§ Extracted data:
________________________________________

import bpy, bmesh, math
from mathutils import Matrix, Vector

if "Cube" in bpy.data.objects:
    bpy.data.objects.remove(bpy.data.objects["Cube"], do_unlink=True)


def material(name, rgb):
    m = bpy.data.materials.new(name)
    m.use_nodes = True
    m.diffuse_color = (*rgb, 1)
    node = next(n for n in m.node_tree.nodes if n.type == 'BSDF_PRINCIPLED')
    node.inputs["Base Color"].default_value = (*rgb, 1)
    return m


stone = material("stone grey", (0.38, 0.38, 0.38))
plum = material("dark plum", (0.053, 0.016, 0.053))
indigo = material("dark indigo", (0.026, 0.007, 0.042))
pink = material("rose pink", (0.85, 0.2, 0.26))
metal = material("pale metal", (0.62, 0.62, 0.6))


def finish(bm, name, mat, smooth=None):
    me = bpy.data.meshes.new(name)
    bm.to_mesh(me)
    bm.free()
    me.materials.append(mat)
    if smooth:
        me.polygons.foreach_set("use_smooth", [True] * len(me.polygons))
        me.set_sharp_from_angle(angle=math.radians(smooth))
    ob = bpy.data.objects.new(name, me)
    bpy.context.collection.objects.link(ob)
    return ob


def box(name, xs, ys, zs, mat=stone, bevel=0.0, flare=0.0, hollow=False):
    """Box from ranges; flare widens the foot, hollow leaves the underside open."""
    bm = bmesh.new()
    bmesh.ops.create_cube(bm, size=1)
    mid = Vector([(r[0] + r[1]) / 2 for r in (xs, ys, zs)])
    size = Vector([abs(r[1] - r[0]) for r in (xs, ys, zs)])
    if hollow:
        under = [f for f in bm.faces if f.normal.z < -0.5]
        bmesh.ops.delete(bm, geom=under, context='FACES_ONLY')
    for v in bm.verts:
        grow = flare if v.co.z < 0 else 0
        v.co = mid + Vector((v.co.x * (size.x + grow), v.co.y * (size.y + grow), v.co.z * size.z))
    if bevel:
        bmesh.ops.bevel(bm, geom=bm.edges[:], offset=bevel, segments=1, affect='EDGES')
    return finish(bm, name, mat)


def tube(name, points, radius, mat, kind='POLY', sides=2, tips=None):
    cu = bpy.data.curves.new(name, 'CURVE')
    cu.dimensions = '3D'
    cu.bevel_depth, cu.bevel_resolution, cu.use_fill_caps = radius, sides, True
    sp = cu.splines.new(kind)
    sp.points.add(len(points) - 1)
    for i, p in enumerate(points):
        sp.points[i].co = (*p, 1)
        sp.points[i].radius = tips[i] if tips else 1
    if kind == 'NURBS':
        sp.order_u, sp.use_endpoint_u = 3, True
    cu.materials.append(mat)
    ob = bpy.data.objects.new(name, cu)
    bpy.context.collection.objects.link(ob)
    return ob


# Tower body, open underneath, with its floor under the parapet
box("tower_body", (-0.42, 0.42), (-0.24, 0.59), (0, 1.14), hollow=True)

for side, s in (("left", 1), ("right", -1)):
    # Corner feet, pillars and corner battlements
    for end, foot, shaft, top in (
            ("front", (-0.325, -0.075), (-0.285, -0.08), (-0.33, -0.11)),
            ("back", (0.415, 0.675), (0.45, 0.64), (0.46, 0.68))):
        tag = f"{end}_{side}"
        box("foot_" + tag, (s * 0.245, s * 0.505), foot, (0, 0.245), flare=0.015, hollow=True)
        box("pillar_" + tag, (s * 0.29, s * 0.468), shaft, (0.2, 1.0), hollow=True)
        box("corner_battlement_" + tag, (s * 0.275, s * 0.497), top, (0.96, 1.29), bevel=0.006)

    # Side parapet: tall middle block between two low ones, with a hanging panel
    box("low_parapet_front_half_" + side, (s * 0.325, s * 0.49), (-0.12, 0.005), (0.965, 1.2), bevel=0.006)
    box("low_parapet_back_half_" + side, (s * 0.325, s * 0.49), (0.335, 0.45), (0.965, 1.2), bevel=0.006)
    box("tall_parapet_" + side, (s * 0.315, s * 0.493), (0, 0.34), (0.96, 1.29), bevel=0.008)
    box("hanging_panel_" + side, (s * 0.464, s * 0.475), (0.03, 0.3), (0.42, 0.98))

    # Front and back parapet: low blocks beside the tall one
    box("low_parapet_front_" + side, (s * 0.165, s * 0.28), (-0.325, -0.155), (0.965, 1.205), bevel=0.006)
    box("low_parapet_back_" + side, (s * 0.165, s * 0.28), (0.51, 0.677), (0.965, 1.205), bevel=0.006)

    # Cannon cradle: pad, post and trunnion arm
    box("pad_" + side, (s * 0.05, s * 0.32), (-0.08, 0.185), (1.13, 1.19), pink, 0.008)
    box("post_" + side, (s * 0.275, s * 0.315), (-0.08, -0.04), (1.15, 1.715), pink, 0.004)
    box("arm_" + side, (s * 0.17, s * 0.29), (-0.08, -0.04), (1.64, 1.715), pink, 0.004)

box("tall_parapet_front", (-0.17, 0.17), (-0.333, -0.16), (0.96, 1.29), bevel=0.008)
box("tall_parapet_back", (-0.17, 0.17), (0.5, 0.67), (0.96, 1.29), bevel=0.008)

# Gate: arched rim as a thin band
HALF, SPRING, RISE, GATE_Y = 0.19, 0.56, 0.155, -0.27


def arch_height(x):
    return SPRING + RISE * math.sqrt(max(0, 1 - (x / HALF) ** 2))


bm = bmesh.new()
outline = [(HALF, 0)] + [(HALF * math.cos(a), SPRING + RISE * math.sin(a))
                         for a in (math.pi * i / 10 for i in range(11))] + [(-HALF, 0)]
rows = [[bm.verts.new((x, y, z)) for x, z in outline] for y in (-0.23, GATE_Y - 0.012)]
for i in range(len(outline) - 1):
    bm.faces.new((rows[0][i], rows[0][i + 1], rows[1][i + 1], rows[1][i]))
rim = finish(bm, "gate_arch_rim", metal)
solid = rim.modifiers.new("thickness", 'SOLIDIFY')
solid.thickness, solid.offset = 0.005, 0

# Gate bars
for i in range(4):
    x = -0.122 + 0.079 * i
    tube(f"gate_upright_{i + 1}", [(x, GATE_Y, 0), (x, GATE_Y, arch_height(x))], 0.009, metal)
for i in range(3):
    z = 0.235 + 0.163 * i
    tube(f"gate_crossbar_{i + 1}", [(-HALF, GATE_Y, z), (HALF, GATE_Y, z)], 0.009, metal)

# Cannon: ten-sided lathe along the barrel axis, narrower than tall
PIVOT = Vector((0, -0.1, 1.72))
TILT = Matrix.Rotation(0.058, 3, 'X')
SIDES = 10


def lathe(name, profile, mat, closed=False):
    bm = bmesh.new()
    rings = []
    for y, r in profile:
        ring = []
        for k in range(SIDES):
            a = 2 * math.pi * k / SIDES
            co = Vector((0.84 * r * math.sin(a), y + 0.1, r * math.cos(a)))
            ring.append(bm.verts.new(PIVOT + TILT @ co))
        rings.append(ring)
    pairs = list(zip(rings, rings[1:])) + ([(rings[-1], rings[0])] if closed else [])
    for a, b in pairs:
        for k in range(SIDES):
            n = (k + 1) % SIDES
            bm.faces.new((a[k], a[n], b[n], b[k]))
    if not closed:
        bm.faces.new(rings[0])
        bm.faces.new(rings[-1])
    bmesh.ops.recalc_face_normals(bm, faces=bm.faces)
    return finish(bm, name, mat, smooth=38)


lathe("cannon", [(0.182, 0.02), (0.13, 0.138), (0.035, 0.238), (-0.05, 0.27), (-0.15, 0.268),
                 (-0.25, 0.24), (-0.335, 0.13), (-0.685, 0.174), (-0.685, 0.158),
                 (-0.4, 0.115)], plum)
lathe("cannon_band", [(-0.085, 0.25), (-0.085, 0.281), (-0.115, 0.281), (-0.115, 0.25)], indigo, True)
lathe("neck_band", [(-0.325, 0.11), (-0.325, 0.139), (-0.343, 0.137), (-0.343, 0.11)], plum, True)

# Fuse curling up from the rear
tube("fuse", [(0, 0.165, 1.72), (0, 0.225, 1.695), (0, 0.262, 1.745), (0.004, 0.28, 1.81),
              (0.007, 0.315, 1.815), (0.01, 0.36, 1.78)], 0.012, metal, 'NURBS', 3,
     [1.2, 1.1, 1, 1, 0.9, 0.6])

________________________________________

§ Work to complete:
Looking at the entries above, count each line that includes the string "rings" and give only the total.

§ Written response:
5